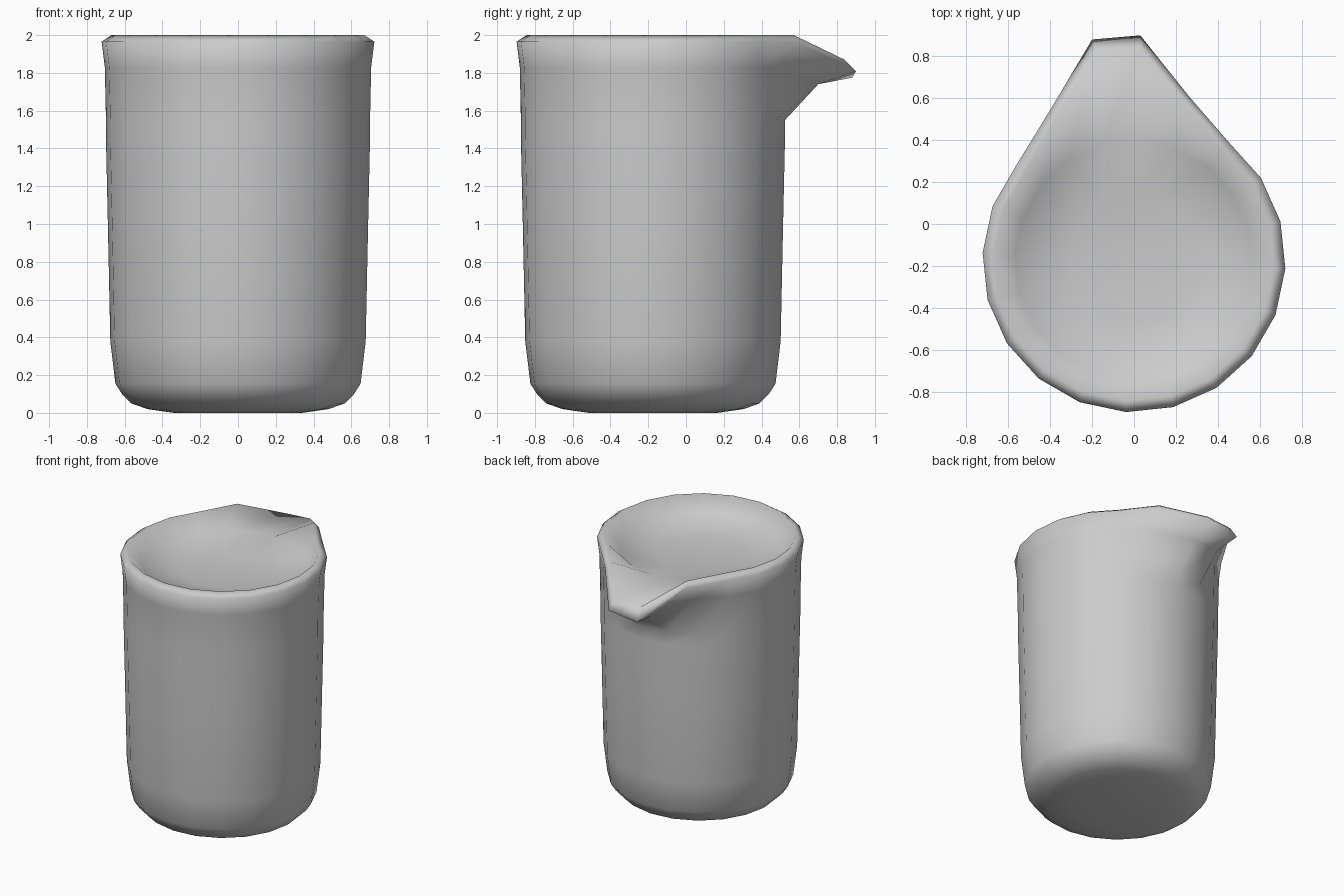
import bpy
import bmesh
from math import radians, cos, sin
from mathutils import Vector

cube = bpy.data.objects.get("Cube")
if cube:
    bpy.data.objects.remove(cube)

SIDES = 20
START = -93      # angle of the first corner, in degrees
CENTRE_Y = -0.175

# Body profile from the base up over the lip and into the dished top: radius, height
PROFILE = [(0.34, 0.0), (0.48, 0.02), (0.565, 0.05), (0.615, 0.10),
           (0.65, 0.155), (0.677, 0.38), (0.69, 1.0), (0.70, 1.45), (0.70, 1.55),
           (0.706, 1.83), (0.723, 1.965), (0.67, 2.0), (0.57, 1.90), (0.30, 1.85)]

# Pulled spout corners: {ring: {corner: position}}
SPOUT = {
    9: {10: (0.03, 0.70, 1.74), 11: (-0.18, 0.69, 1.74)},
    10: {9: (0.27, 0.60, 1.96), 10: (0.03, 0.90, 1.81),
         11: (-0.20, 0.88, 1.775), 12: (-0.39, 0.56, 1.96)},
    11: {9: (0.25, 0.57, 2.0), 10: (0.03, 0.84, 1.87),
         11: (-0.18, 0.83, 1.86), 12: (-0.37, 0.52, 2.0)},
}


def corner(ring, i):
    """Position of one corner of a ring, with the spout pulled out."""
    if i in SPOUT.get(ring, {}):
        return Vector(SPOUT[ring][i])
    r, z = PROFILE[ring]
    a = radians(START + 360 * i / SIDES)
    return Vector((r * cos(a), CENTRE_Y + r * sin(a), z))


# Solid beaker with a rolled lip, pouring spout and shallow dished top
bm = bmesh.new()
rings = [[bm.verts.new(corner(k, i)) for i in range(SIDES)]
         for k in range(len(PROFILE))]
for low, high in zip(rings, rings[1:]):
    for i in range(SIDES):
        j = (i + 1) % SIDES
        bm.faces.new((low[i], low[j], high[j], high[i]))
bm.faces.new(rings[0][::-1])   # base
bm.faces.new(rings[-1])        # middle of the top
mesh = bpy.data.meshes.new("beaker")
bm.to_mesh(mesh)
bm.free()
beaker = bpy.data.objects.new("beaker", mesh)
bpy.context.collection.objects.link(beaker)
mesh.shade_smooth()

# Plain grey
grey = bpy.data.materials.new("grey")
grey.use_nodes = True
colour = (0.6, 0.6, 0.6, 1)
grey.diffuse_color = colour
grey.node_tree.nodes["Principled BSDF"].inputs["Base Color"].default_value = colour
mesh.materials.append(grey)
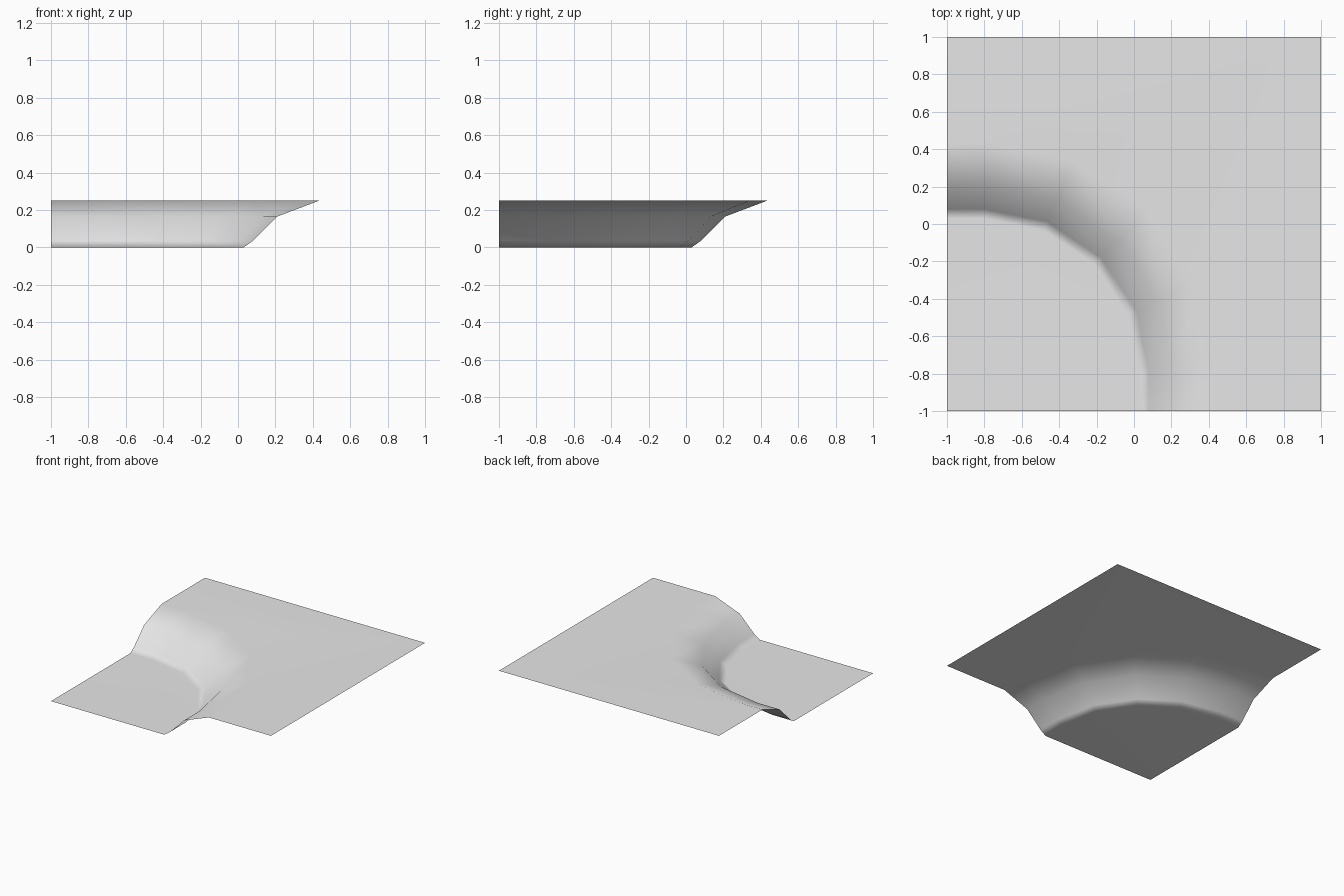
import bpy, bmesh, math

cube = bpy.data.objects.get("Cube")
if cube:
    bpy.data.objects.remove(cube, do_unlink=True)

# Single plain grey material
grey = bpy.data.materials.new("plain grey")
grey.use_nodes = True
colour = (0.8, 0.8, 0.8, 1)
grey.diffuse_color = colour
grey.node_tree.nodes["Principled BSDF"].inputs["Base Color"].default_value = colour

CENTRE = -0.8      # centre of the bend on both axes
SEGMENTS = 4       # facets around the quarter bend
# Slope profile: distance along the tile edge, height
PROFILE = [(0.03, 0), (0.08, 0.035), (0.21, 0.165), (0.435, 0.25)]

bm = bmesh.new()


def contour(edge, z):
    """Short straight run, quarter bend, short straight run."""
    radius = edge - CENTRE
    points = [(edge, -1)]
    for i in range(SEGMENTS + 1):
        a = math.pi / 2 * i / SEGMENTS
        points.append((CENTRE + radius * math.cos(a), CENTRE + radius * math.sin(a)))
    points.append((-1, edge))
    return [bm.verts.new((x, y, z)) for x, y in points]


# Curved slope
rings = [contour(edge, z) for edge, z in PROFILE]
for low, high in zip(rings, rings[1:]):
    for i in range(len(low) - 1):
        bm.faces.new((low[i], high[i], high[i + 1], low[i + 1]))

# Lower floor in the front right corner
bm.faces.new([bm.verts.new((-1, -1, 0))] + rings[0])

# Upper ground around the bend
top = PROFILE[-1][1]
corners = [bm.verts.new((x, y, top)) for x, y in ((1, -1), (1, 1), (-1, 1))]
bm.faces.new(corners + rings[-1][::-1])

for face in bm.faces:
    face.smooth = True
    face.normal_update()
    if face.normal.z < 0:
        face.normal_flip()

mesh = bpy.data.meshes.new("corner_slope_tile")
bm.to_mesh(mesh)
bm.free()
mesh.materials.append(grey)
tile = bpy.data.objects.new("corner_slope_tile", mesh)
bpy.context.collection.objects.link(tile)

# Keep the flat areas evenly shaded while the slope stays smooth
weighted = tile.modifiers.new("even shading", "WEIGHTED_NORMAL")
weighted.mode = "FACE_AREA"
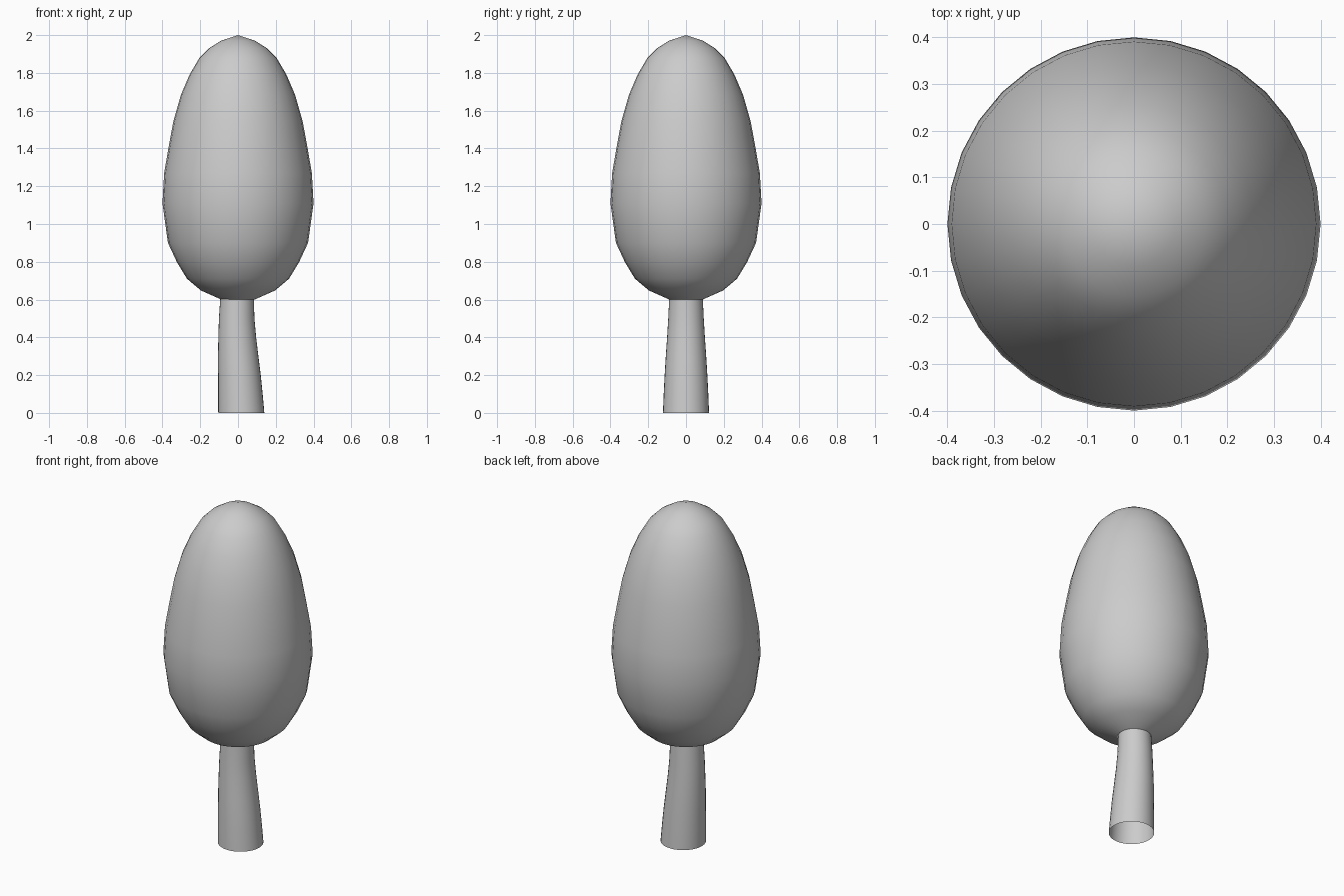
import bpy, bmesh
from math import cos, sin, tau

if "Cube" in bpy.data.objects:
    bpy.data.objects.remove(bpy.data.objects["Cube"])

SIDES = 32


def loft(name, rings):
    """Skin circles given as (centre_x, radius, z); radius 0 makes a pole."""
    bm = bmesh.new()
    loops = []
    for cx, r, z in rings:
        n = SIDES if r else 1
        loops.append([bm.verts.new((cx + r * cos(tau * i / SIDES),
                                    r * sin(tau * i / SIDES), z)) for i in range(n)])
    for a, b in zip(loops, loops[1:]):
        for i in range(SIDES):
            j = (i + 1) % SIDES
            if len(b) == 1:
                bm.faces.new((a[i], a[j], b[0]))
            else:
                bm.faces.new((a[i], a[j], b[j], b[i]))
    for f in bm.faces:
        f.smooth = True
    mesh = bpy.data.meshes.new(name)
    bm.to_mesh(mesh)
    bm.free()
    obj = bpy.data.objects.new(name, mesh)
    bpy.context.collection.objects.link(obj)
    return obj


# egg-shaped foliage, open where it meets the trunk
profile = [(.088, .6), (.196, .648), (.27, .71), (.323, .797), (.371, .9),
           (.4, 1.11), (.391, 1.27), (.366, 1.415), (.342, 1.545), (.302, 1.685),
           (.257, 1.79), (.204, 1.88), (.154, 1.93), (.09, 1.97), (0, 2)]
loft("foliage", [(0, r, z) for r, z in profile])

# tapered, slightly bent trunk, open at the bottom
loft("trunk", [(.0175, .122, 0), (.0125, .118, .1), (.0075, .113, .2),
               (.001, .107, .3), (-.004, .1, .4), (-.007, .094, .5),
               (-.005, .089, .605)])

* _Task details_
Reproduce every line above word for word; no images.

* _Problem solution_
import bpy
import bmesh
from math import radians, cos, sin
from mathutils import Vector

cube = bpy.data.objects.get("Cube")
if cube:
    bpy.data.objects.remove(cube)

SIDES = 20
START = -93      # angle of the first corner, in degrees
CENTRE_Y = -0.175

# Body profile from the base up over the lip and into the dished top: radius, height
PROFILE = [(0.34, 0.0), (0.48, 0.02), (0.565, 0.05), (0.615, 0.10),
           (0.65, 0.155), (0.677, 0.38), (0.69, 1.0), (0.70, 1.45), (0.70, 1.55),
           (0.706, 1.83), (0.723, 1.965), (0.67, 2.0), (0.57, 1.90), (0.30, 1.85)]

# Pulled spout corners: {ring: {corner: position}}
SPOUT = {
    9: {10: (0.03, 0.70, 1.74), 11: (-0.18, 0.69, 1.74)},
    10: {9: (0.27, 0.60, 1.96), 10: (0.03, 0.90, 1.81),
         11: (-0.20, 0.88, 1.775), 12: (-0.39, 0.56, 1.96)},
    11: {9: (0.25, 0.57, 2.0), 10: (0.03, 0.84, 1.87),
         11: (-0.18, 0.83, 1.86), 12: (-0.37, 0.52, 2.0)},
}


def corner(ring, i):
    """Position of one corner of a ring, with the spout pulled out."""
    if i in SPOUT.get(ring, {}):
        return Vector(SPOUT[ring][i])
    r, z = PROFILE[ring]
    a = radians(START + 360 * i / SIDES)
    return Vector((r * cos(a), CENTRE_Y + r * sin(a), z))


# Solid beaker with a rolled lip, pouring spout and shallow dished top
bm = bmesh.new()
rings = [[bm.verts.new(corner(k, i)) for i in range(SIDES)]
         for k in range(len(PROFILE))]
for low, high in zip(rings, rings[1:]):
    for i in range(SIDES):
        j = (i + 1) % SIDES
        bm.faces.new((low[i], low[j], high[j], high[i]))
bm.faces.new(rings[0][::-1])   # base
bm.faces.new(rings[-1])        # middle of the top
mesh = bpy.data.meshes.new("beaker")
bm.to_mesh(mesh)
bm.free()
beaker = bpy.data.objects.new("beaker", mesh)
bpy.context.collection.objects.link(beaker)
mesh.shade_smooth()

# Plain grey
grey = bpy.data.materials.new("grey")
grey.use_nodes = True
colour = (0.6, 0.6, 0.6, 1)
grey.diffuse_color = colour
grey.node_tree.nodes["Principled BSDF"].inputs["Base Color"].default_value = colour
mesh.materials.append(grey)
import bpy, bmesh, math

cube = bpy.data.objects.get("Cube")
if cube:
    bpy.data.objects.remove(cube, do_unlink=True)

# Single plain grey material
grey = bpy.data.materials.new("plain grey")
grey.use_nodes = True
colour = (0.8, 0.8, 0.8, 1)
grey.diffuse_color = colour
grey.node_tree.nodes["Principled BSDF"].inputs["Base Color"].default_value = colour

CENTRE = -0.8      # centre of the bend on both axes
SEGMENTS = 4       # facets around the quarter bend
# Slope profile: distance along the tile edge, height
PROFILE = [(0.03, 0), (0.08, 0.035), (0.21, 0.165), (0.435, 0.25)]

bm = bmesh.new()


def contour(edge, z):
    """Short straight run, quarter bend, short straight run."""
    radius = edge - CENTRE
    points = [(edge, -1)]
    for i in range(SEGMENTS + 1):
        a = math.pi / 2 * i / SEGMENTS
        points.append((CENTRE + radius * math.cos(a), CENTRE + radius * math.sin(a)))
    points.append((-1, edge))
    return [bm.verts.new((x, y, z)) for x, y in points]


# Curved slope
rings = [contour(edge, z) for edge, z in PROFILE]
for low, high in zip(rings, rings[1:]):
    for i in range(len(low) - 1):
        bm.faces.new((low[i], high[i], high[i + 1], low[i + 1]))

# Lower floor in the front right corner
bm.faces.new([bm.verts.new((-1, -1, 0))] + rings[0])

# Upper ground around the bend
top = PROFILE[-1][1]
corners = [bm.verts.new((x, y, top)) for x, y in ((1, -1), (1, 1), (-1, 1))]
bm.faces.new(corners + rings[-1][::-1])

for face in bm.faces:
    face.smooth = True
    face.normal_update()
    if face.normal.z < 0:
        face.normal_flip()

mesh = bpy.data.meshes.new("corner_slope_tile")
bm.to_mesh(mesh)
bm.free()
mesh.materials.append(grey)
tile = bpy.data.objects.new("corner_slope_tile", mesh)
bpy.context.collection.objects.link(tile)

# Keep the flat areas evenly shaded while the slope stays smooth
weighted = tile.modifiers.new("even shading", "WEIGHTED_NORMAL")
weighted.mode = "FACE_AREA"
import bpy, bmesh
from math import cos, sin, tau

if "Cube" in bpy.data.objects:
    bpy.data.objects.remove(bpy.data.objects["Cube"])

SIDES = 32


def loft(name, rings):
    """Skin circles given as (centre_x, radius, z); radius 0 makes a pole."""
    bm = bmesh.new()
    loops = []
    for cx, r, z in rings:
        n = SIDES if r else 1
        loops.append([bm.verts.new((cx + r * cos(tau * i / SIDES),
                                    r * sin(tau * i / SIDES), z)) for i in range(n)])
    for a, b in zip(loops, loops[1:]):
        for i in range(SIDES):
            j = (i + 1) % SIDES
            if len(b) == 1:
                bm.faces.new((a[i], a[j], b[0]))
            else:
                bm.faces.new((a[i], a[j], b[j], b[i]))
    for f in bm.faces:
        f.smooth = True
    mesh = bpy.data.meshes.new(name)
    bm.to_mesh(mesh)
    bm.free()
    obj = bpy.data.objects.new(name, mesh)
    bpy.context.collection.objects.link(obj)
    return obj


# egg-shaped foliage, open where it meets the trunk
profile = [(.088, .6), (.196, .648), (.27, .71), (.323, .797), (.371, .9),
           (.4, 1.11), (.391, 1.27), (.366, 1.415), (.342, 1.545), (.302, 1.685),
           (.257, 1.79), (.204, 1.88), (.154, 1.93), (.09, 1.97), (0, 2)]
loft("foliage", [(0, r, z) for r, z in profile])

# tapered, slightly bent trunk, open at the bottom
loft("trunk", [(.0175, .122, 0), (.0125, .118, .1), (.0075, .113, .2),
               (.001, .107, .3), (-.004, .1, .4), (-.007, .094, .5),
               (-.005, .089, .605)])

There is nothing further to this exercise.